- **YOUR ASSIGNMENT**
Going through the data below, find how many lines include the word "ragged", and reply with that number alone.

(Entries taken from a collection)
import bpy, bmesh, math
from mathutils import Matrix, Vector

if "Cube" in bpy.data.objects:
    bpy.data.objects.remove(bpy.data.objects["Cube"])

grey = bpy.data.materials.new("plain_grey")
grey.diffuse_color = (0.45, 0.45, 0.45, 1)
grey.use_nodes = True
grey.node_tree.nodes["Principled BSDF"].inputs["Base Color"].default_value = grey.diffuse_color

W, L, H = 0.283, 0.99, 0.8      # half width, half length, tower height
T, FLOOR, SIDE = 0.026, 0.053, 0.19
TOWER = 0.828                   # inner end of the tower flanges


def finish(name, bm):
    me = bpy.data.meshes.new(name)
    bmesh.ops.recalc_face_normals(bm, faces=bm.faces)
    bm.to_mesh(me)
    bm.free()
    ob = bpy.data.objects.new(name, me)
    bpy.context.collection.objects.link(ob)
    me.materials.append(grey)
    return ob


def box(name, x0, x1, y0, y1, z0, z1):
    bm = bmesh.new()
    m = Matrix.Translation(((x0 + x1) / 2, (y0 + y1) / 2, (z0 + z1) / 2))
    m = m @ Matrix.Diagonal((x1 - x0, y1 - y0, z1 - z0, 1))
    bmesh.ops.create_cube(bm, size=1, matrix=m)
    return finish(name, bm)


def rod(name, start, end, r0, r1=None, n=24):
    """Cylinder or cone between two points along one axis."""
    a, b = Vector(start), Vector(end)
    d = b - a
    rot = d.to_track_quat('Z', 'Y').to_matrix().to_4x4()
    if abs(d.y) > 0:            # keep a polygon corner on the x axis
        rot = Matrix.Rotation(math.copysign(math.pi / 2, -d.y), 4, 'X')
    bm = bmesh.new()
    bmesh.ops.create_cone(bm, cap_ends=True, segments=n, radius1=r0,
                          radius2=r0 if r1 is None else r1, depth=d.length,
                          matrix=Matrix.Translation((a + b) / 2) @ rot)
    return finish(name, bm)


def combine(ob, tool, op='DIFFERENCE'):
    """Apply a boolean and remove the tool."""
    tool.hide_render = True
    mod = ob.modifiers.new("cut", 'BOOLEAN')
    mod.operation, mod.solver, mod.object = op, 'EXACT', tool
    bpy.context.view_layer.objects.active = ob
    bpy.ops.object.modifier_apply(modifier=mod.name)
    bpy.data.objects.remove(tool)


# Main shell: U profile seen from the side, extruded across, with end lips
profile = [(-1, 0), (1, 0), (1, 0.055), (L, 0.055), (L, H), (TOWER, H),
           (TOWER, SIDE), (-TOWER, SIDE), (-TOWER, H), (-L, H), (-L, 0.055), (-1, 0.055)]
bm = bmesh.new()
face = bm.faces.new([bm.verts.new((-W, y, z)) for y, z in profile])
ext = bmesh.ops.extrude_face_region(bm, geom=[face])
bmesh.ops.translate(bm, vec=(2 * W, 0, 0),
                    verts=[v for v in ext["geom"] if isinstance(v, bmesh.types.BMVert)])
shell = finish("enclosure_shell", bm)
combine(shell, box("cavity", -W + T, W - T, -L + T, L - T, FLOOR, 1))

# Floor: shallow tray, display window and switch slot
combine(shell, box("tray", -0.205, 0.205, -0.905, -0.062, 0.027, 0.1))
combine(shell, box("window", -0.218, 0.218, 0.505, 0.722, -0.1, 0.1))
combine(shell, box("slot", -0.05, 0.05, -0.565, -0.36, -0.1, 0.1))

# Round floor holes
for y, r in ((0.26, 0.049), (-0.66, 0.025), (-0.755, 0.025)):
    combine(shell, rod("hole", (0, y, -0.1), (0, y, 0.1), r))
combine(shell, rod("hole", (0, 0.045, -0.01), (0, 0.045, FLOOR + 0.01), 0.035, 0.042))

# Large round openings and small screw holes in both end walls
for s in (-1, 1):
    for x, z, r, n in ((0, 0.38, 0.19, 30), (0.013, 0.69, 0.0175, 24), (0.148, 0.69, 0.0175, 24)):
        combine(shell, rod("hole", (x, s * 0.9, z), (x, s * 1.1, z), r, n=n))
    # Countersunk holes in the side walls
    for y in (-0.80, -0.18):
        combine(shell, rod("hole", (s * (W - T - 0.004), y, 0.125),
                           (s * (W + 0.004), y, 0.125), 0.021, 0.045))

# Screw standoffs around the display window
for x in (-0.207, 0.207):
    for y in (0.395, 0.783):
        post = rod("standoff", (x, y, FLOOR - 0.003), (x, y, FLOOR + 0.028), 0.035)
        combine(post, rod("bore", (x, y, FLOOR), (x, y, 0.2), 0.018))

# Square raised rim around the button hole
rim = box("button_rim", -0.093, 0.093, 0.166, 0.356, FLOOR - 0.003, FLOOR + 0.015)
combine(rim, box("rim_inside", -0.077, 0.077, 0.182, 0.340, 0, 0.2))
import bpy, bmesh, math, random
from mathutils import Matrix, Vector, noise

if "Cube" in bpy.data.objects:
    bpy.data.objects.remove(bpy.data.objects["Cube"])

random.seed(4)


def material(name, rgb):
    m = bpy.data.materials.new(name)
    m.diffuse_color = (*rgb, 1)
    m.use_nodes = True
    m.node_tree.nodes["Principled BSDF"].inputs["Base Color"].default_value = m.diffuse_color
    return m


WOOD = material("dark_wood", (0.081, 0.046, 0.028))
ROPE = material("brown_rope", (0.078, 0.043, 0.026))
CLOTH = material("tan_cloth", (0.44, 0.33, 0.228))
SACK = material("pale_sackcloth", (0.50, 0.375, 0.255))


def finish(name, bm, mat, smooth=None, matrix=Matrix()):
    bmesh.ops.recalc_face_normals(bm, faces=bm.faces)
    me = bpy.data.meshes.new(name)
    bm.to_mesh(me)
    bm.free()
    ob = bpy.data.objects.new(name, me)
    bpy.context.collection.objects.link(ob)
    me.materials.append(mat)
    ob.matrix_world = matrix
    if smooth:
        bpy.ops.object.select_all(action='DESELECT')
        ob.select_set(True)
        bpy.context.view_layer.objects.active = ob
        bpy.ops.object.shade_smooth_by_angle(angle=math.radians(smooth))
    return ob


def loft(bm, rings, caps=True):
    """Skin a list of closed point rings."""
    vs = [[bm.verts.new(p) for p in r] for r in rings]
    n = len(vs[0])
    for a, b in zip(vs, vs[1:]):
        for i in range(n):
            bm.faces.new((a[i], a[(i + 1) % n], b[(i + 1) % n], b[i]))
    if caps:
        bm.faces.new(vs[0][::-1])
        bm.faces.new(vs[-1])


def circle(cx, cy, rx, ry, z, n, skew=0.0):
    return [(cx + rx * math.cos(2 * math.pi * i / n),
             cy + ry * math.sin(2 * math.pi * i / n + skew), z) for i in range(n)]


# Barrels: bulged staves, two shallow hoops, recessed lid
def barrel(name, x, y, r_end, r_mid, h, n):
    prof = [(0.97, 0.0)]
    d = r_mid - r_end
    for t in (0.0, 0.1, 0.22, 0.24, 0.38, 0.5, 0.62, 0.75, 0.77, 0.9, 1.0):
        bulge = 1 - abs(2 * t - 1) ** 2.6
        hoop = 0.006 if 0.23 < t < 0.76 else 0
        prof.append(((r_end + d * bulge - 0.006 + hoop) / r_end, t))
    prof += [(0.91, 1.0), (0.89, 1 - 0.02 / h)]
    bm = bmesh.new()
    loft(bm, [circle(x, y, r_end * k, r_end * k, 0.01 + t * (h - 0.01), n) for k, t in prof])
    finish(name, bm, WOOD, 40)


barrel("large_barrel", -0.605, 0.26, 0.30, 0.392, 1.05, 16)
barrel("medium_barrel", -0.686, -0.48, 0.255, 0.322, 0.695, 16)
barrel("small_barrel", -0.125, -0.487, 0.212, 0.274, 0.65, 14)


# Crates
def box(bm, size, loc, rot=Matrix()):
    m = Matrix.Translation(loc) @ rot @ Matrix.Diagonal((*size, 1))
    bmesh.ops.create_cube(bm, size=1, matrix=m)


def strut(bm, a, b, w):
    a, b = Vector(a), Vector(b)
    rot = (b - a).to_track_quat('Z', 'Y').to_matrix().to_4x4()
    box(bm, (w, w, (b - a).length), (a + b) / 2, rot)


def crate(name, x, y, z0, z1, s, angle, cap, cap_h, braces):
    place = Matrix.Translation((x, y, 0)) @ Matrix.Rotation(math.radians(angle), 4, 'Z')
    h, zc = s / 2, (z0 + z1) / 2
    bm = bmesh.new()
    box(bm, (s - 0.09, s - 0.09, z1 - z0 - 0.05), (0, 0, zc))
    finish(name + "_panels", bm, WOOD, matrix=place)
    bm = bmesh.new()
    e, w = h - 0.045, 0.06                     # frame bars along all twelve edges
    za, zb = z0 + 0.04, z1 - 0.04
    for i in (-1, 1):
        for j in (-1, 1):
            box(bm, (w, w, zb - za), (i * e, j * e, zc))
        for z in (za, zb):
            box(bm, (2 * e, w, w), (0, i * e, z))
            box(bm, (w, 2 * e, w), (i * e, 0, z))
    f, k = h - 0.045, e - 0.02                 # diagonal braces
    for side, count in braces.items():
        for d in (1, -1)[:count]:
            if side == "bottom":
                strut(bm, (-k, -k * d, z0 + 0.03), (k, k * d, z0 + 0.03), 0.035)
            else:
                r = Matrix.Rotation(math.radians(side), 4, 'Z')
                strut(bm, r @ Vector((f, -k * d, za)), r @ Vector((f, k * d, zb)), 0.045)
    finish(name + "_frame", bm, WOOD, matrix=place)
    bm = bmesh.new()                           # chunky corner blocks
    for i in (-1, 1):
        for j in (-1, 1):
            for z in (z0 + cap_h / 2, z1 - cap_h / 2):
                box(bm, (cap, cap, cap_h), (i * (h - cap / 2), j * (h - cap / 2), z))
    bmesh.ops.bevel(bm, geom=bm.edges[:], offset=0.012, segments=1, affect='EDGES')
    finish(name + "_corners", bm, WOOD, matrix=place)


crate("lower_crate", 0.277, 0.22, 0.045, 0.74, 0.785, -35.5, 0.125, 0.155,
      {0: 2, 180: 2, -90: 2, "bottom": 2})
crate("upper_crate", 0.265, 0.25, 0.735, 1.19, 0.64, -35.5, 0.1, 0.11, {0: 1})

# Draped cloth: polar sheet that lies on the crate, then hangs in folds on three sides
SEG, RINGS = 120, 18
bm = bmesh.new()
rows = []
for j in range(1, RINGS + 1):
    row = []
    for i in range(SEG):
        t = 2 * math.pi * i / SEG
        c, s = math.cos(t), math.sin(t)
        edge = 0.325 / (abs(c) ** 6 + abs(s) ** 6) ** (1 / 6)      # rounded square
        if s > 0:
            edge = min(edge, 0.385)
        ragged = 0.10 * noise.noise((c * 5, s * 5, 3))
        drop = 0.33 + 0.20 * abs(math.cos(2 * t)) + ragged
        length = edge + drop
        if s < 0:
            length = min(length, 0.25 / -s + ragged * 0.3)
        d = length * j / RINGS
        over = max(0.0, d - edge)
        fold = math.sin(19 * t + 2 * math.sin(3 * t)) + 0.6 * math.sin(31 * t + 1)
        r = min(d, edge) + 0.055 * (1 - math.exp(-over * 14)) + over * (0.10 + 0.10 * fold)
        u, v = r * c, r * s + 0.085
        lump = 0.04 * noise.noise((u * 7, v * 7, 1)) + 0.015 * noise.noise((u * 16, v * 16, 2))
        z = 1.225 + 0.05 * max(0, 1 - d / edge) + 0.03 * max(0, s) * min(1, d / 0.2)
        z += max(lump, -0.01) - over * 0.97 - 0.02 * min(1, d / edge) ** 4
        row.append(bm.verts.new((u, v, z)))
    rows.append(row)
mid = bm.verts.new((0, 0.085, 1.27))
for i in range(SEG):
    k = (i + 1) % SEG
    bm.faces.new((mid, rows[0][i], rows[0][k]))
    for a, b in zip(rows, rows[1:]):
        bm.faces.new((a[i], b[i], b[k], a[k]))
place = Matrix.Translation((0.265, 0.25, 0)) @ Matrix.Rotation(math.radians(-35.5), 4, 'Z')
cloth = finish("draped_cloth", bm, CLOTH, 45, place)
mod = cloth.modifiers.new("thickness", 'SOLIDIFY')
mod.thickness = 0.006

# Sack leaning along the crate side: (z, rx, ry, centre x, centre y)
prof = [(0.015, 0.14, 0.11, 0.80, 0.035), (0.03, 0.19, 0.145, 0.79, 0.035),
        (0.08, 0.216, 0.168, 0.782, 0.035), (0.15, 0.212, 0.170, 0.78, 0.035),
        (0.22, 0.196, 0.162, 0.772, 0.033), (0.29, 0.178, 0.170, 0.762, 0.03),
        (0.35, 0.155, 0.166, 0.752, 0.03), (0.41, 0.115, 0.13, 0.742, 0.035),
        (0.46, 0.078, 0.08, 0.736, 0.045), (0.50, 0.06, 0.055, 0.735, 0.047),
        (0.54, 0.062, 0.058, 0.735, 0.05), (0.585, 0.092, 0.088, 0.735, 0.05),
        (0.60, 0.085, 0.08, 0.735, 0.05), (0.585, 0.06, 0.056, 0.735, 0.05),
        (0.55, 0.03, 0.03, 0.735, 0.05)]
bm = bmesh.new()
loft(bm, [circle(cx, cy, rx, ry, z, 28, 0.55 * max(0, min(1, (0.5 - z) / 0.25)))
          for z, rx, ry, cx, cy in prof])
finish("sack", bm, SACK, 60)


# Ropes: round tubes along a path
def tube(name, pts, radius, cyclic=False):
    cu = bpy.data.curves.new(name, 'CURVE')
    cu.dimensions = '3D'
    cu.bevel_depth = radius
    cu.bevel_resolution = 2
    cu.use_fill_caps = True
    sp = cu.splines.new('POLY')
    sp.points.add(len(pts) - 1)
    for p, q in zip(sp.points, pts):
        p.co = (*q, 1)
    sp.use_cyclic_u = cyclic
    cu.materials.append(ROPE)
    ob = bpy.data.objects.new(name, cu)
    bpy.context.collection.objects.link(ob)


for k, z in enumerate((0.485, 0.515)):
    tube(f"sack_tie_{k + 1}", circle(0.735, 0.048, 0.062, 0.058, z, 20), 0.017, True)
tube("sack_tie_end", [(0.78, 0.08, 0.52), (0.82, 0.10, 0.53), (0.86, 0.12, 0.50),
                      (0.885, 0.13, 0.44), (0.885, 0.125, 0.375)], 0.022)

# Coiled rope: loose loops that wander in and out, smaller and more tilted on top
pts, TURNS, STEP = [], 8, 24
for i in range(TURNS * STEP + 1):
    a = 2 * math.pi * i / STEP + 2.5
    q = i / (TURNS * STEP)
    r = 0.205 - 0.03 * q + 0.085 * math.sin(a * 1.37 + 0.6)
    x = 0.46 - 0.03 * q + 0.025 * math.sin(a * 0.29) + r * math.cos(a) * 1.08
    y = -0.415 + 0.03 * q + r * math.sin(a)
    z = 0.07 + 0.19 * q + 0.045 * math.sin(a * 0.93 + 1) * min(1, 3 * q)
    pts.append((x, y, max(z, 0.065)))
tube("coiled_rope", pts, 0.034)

- **TASK ANSWER**
3